Here’s another little painting I did of a place across the street from our library that creates granite memorial headstones. Some are the usual gray and some are the polished pink granite that we see a lot of around here, mainly in WPA era buildings like our courthouse.
I like this site mainly because of the vine growing unchecked up the telephone pole in front. The locals call this vine “Queen’s Crown.” Here’s what I found when I Googled it:
Queen’s wreath (Antigonon leptopus), a buckwheat-family member also known as coral vine and queen’s crown, is a fast-growing Mexican plant that has become a prominent Lone Star resident. This tuberous perennial bears delicate heart-shaped leaves and copious lacey clusters of hanging radiant pink or white flowers throughout summer and autumn. Virtually pest-free, except for enthralled bees, it thrives in heat and withstands droughts in zones 8-9. In fact, too much water will impede blooming. Perfect for sunny fences or arbors in well-drained sites, this easily-grown tendriled tropical can reach up to 30 feet and can become territorially aggressive.

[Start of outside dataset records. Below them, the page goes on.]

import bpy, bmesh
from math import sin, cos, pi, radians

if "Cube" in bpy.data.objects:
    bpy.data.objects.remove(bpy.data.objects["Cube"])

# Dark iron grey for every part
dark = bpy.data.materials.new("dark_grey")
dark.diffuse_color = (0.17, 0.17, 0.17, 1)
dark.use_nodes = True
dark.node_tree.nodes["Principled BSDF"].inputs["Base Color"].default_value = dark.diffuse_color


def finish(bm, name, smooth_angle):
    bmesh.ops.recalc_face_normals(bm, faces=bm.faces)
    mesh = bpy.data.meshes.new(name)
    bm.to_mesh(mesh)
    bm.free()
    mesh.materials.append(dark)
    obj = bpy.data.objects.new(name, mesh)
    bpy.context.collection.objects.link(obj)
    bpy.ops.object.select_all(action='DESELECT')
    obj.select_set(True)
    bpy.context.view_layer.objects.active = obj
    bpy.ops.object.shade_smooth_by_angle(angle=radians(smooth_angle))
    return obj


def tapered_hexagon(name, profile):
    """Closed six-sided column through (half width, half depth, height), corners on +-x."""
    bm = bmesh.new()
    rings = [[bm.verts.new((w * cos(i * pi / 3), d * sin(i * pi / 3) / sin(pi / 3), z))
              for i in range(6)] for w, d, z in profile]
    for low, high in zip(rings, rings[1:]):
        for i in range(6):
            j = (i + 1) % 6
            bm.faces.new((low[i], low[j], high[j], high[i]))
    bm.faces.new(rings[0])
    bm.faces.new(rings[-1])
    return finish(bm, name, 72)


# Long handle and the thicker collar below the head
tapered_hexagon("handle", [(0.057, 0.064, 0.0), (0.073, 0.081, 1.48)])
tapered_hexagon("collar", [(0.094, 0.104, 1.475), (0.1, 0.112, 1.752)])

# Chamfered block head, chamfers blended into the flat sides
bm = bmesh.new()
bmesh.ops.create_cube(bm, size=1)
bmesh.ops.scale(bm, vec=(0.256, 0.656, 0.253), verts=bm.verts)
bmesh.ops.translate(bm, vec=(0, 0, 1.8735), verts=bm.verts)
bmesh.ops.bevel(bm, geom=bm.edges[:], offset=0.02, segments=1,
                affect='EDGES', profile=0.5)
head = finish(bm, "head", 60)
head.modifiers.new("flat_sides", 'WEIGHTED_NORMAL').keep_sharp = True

This one has definitely claimed its territory. More power to it, I say!